- [Problem to solve]:
From the entries below, reproduce exactly the line containing "# Drip tray with grate", the line containing "1.722, 0.08, pale_blue)", and every line in between, with nothing added.

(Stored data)
========

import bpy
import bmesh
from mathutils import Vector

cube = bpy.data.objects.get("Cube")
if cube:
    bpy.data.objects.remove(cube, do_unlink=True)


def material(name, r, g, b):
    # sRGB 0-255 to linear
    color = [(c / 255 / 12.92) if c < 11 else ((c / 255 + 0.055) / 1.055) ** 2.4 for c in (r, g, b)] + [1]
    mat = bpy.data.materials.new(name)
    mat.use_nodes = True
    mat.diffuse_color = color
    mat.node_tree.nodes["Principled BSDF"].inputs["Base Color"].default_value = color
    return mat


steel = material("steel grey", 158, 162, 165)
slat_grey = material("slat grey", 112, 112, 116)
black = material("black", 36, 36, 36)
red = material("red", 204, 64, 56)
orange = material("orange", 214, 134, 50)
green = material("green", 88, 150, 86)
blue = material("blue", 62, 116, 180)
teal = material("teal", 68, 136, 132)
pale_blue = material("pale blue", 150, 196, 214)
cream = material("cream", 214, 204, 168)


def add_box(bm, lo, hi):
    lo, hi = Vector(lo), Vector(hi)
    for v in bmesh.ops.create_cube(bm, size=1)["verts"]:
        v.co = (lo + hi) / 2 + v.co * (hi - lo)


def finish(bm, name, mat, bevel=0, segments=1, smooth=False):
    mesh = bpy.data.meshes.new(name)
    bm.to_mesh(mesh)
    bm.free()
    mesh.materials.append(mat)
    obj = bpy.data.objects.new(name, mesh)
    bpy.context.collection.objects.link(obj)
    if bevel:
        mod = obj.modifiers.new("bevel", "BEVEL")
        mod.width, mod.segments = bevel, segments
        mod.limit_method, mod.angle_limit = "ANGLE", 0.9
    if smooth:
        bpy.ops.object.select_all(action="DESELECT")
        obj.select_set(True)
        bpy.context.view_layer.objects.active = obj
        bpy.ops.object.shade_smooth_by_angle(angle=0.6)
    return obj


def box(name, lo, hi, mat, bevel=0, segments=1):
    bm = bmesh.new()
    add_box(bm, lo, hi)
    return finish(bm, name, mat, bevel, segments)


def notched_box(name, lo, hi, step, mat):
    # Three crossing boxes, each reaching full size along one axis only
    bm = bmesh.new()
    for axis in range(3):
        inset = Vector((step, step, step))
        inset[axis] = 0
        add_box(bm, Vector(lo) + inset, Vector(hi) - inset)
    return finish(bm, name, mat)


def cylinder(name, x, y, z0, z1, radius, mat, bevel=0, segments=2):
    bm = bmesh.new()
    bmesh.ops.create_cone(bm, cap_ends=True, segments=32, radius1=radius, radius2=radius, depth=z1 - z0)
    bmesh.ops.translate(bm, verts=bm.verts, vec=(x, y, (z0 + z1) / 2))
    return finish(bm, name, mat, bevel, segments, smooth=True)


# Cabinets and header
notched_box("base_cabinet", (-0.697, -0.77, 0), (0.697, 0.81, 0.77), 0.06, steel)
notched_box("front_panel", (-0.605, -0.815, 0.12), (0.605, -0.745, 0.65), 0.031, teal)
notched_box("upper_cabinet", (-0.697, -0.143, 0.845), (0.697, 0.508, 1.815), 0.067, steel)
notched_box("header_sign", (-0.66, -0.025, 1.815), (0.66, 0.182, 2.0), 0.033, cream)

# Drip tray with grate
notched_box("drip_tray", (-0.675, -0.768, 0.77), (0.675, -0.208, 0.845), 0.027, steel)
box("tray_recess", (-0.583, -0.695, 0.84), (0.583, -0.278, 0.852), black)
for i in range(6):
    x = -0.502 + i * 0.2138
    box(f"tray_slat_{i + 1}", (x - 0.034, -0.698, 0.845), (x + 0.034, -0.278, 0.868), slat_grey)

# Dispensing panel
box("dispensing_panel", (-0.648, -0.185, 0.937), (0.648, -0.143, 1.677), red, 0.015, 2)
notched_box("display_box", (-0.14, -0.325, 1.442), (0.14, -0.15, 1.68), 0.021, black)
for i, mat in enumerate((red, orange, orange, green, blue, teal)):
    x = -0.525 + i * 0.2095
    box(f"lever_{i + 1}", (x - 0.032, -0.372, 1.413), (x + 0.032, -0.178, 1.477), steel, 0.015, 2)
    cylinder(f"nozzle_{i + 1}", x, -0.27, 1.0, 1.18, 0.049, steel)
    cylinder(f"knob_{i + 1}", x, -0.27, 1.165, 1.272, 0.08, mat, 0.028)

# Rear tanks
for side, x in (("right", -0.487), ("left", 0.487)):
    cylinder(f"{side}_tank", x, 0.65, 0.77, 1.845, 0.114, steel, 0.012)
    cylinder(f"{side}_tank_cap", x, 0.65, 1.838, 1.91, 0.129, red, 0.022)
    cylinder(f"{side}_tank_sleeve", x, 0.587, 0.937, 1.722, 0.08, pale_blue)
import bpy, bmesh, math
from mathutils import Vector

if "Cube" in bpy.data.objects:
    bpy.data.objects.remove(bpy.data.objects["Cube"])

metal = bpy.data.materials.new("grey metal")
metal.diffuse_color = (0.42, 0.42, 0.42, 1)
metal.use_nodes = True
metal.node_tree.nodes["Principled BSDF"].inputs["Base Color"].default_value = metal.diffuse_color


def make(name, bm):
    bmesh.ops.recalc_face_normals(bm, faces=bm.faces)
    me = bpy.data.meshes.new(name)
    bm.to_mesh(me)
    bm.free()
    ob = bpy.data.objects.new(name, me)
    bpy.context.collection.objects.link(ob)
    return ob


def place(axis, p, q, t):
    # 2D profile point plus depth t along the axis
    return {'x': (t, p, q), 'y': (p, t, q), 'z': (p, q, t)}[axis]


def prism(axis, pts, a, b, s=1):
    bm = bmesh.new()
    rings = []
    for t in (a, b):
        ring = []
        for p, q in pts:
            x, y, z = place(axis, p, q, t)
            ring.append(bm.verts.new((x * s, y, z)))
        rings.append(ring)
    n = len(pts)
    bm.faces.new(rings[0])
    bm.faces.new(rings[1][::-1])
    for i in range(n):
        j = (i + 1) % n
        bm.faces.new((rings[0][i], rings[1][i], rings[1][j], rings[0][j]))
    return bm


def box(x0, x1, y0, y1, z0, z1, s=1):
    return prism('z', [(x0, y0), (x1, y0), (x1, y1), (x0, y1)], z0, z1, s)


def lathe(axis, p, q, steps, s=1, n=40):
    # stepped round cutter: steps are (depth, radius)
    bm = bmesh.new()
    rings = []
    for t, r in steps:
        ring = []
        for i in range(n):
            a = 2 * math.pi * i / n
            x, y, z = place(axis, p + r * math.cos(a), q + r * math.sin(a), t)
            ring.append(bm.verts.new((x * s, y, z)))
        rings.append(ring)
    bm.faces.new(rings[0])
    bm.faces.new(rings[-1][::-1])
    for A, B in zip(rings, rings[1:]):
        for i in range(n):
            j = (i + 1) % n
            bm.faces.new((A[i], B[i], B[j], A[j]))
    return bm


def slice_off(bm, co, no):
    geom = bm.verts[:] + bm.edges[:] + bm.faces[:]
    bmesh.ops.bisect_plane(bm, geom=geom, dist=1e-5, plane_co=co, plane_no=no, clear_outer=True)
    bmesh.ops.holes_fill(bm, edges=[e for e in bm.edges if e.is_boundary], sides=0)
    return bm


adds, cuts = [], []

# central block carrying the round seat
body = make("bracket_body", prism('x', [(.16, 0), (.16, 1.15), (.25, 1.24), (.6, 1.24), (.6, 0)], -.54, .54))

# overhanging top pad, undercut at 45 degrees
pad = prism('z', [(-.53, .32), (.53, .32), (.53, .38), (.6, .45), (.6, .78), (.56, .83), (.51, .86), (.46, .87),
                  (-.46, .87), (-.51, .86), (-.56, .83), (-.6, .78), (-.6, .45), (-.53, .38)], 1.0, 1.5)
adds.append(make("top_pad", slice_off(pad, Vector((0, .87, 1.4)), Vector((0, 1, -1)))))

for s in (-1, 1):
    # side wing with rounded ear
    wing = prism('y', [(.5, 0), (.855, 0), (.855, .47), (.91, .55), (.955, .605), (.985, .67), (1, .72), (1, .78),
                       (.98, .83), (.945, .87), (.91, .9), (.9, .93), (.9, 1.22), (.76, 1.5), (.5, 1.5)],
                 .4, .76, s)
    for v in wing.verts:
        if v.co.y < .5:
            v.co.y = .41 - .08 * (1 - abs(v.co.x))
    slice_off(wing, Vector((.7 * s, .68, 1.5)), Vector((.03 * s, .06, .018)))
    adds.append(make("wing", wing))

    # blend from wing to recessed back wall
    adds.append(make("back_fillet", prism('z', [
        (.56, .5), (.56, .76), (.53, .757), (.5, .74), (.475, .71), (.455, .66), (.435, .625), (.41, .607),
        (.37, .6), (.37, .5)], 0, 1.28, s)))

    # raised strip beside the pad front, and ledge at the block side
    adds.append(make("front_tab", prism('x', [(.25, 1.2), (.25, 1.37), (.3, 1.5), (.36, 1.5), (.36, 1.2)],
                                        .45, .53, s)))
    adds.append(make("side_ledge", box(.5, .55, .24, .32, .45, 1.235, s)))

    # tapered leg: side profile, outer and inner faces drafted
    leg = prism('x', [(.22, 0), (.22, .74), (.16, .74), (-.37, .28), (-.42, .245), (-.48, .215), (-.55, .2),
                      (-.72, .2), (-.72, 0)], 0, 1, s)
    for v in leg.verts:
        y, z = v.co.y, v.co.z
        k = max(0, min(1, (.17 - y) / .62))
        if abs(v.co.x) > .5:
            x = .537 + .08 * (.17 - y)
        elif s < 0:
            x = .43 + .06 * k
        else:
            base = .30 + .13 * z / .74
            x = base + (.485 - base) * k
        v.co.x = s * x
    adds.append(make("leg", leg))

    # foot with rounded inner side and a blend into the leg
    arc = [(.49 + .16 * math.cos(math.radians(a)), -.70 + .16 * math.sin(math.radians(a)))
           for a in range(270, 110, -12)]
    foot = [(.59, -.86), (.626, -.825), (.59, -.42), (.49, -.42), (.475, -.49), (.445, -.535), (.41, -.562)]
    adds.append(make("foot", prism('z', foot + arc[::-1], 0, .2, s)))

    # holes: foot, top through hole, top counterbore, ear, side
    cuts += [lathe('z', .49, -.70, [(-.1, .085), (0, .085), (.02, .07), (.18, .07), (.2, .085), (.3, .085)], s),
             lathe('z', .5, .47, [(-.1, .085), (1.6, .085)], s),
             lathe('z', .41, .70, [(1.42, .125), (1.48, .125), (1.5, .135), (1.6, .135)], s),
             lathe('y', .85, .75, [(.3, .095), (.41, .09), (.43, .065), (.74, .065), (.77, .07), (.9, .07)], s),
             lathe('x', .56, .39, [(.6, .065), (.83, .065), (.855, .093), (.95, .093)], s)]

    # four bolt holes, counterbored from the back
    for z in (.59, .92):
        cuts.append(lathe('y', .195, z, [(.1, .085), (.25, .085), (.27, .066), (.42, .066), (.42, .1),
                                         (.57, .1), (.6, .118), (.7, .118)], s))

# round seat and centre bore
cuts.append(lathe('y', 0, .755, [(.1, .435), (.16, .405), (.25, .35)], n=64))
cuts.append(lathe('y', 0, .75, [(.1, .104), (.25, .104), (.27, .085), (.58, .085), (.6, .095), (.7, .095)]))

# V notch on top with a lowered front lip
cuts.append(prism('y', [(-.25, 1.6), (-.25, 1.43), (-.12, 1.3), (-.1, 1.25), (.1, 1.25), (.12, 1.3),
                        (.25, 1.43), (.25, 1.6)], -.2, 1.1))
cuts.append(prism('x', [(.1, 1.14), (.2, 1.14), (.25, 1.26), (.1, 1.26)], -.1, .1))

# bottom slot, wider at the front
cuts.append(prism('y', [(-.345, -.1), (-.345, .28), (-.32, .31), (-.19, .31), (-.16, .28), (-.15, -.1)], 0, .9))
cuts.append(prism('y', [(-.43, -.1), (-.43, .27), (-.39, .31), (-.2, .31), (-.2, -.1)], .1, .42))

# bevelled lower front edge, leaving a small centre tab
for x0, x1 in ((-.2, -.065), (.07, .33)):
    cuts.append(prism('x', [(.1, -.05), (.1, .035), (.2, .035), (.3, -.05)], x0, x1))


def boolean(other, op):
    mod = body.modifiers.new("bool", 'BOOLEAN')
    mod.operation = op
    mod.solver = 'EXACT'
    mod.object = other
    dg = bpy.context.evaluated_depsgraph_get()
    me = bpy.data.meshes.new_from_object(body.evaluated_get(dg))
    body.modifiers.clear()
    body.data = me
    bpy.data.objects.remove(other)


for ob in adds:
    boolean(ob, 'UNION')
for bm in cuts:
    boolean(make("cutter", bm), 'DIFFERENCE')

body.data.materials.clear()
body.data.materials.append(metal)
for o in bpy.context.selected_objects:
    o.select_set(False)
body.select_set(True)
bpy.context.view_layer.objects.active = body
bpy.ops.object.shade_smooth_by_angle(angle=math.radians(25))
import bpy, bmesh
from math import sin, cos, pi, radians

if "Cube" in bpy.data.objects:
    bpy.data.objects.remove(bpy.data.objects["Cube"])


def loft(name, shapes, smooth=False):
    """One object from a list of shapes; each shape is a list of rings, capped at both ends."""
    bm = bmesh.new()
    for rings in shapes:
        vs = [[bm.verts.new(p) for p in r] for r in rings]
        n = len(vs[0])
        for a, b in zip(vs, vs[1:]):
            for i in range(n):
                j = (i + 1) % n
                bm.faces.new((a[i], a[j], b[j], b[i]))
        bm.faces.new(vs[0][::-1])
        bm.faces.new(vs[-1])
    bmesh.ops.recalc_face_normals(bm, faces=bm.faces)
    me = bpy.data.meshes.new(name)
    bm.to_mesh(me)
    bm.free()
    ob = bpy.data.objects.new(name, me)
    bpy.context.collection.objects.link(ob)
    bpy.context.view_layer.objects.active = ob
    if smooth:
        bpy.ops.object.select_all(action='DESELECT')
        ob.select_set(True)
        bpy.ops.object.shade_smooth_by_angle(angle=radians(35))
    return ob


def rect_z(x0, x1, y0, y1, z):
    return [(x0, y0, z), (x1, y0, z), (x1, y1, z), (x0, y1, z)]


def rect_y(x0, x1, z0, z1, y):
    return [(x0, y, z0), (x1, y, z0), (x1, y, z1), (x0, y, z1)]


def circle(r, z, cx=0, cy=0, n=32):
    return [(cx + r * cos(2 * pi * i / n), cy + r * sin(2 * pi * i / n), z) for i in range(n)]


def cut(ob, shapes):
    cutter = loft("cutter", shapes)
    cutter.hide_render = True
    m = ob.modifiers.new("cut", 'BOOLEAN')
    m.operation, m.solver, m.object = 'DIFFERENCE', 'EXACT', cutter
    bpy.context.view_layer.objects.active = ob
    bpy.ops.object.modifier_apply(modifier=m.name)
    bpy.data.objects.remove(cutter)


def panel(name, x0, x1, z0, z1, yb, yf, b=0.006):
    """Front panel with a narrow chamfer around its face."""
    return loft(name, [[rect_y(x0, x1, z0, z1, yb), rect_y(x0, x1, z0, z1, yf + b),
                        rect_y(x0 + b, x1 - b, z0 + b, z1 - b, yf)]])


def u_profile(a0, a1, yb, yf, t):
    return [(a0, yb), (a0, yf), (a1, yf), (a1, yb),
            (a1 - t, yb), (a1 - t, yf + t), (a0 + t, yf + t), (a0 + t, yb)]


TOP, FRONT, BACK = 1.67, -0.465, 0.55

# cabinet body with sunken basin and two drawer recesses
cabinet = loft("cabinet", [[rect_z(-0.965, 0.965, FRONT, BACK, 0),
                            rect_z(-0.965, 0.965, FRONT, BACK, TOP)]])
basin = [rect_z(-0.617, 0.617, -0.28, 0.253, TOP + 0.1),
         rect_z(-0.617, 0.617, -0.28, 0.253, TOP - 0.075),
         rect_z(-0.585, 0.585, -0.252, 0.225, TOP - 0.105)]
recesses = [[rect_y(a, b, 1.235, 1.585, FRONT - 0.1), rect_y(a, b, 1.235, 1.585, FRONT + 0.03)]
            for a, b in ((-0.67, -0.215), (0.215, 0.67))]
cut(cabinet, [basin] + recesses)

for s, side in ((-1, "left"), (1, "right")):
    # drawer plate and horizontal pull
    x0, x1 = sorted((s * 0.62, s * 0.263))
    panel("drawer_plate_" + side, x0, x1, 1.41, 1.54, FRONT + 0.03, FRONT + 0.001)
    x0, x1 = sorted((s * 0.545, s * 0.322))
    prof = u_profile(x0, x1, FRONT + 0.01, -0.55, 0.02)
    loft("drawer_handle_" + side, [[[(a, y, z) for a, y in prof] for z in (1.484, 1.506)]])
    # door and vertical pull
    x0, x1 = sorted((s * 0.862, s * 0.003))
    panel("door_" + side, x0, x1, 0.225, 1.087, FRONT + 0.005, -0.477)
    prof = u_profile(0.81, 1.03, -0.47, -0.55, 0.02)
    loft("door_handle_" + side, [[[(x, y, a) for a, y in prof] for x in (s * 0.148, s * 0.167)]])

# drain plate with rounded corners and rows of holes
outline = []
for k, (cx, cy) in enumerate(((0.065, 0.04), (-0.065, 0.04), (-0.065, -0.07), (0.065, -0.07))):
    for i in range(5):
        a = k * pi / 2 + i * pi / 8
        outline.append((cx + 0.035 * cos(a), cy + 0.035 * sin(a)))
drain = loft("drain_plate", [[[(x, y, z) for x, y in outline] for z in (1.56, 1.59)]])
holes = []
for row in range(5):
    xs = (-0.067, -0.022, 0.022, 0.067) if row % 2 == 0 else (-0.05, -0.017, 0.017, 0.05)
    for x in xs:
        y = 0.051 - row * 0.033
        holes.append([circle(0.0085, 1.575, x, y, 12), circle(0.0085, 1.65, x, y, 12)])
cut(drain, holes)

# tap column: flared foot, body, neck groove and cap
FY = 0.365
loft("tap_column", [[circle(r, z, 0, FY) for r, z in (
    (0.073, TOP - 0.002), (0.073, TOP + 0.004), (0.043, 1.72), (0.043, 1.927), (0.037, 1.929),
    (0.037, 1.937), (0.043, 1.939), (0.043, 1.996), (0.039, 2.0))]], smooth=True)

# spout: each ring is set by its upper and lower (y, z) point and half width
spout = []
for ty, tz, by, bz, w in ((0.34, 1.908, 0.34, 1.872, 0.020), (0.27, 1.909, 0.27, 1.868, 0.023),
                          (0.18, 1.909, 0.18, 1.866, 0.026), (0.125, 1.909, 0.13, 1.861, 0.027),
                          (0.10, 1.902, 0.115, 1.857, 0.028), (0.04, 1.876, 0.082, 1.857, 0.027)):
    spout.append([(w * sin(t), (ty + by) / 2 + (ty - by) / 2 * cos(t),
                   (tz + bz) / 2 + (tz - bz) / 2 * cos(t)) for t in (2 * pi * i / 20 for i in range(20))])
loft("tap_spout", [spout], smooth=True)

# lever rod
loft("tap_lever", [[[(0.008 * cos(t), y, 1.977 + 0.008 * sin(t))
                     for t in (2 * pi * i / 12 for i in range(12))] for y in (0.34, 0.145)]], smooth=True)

========

- [Answer to this problem]:
# Drip tray with grate
notched_box("drip_tray", (-0.675, -0.768, 0.77), (0.675, -0.208, 0.845), 0.027, steel)
box("tray_recess", (-0.583, -0.695, 0.84), (0.583, -0.278, 0.852), black)
for i in range(6):
    x = -0.502 + i * 0.2138
    box(f"tray_slat_{i + 1}", (x - 0.034, -0.698, 0.845), (x + 0.034, -0.278, 0.868), slat_grey)

# Dispensing panel
box("dispensing_panel", (-0.648, -0.185, 0.937), (0.648, -0.143, 1.677), red, 0.015, 2)
notched_box("display_box", (-0.14, -0.325, 1.442), (0.14, -0.15, 1.68), 0.021, black)
for i, mat in enumerate((red, orange, orange, green, blue, teal)):
    x = -0.525 + i * 0.2095
    box(f"lever_{i + 1}", (x - 0.032, -0.372, 1.413), (x + 0.032, -0.178, 1.477), steel, 0.015, 2)
    cylinder(f"nozzle_{i + 1}", x, -0.27, 1.0, 1.18, 0.049, steel)
    cylinder(f"knob_{i + 1}", x, -0.27, 1.165, 1.272, 0.08, mat, 0.028)

# Rear tanks
for side, x in (("right", -0.487), ("left", 0.487)):
    cylinder(f"{side}_tank", x, 0.65, 0.77, 1.845, 0.114, steel, 0.012)
    cylinder(f"{side}_tank_cap", x, 0.65, 1.838, 1.91, 0.129, red, 0.022)
    cylinder(f"{side}_tank_sleeve", x, 0.587, 0.937, 1.722, 0.08, pale_blue)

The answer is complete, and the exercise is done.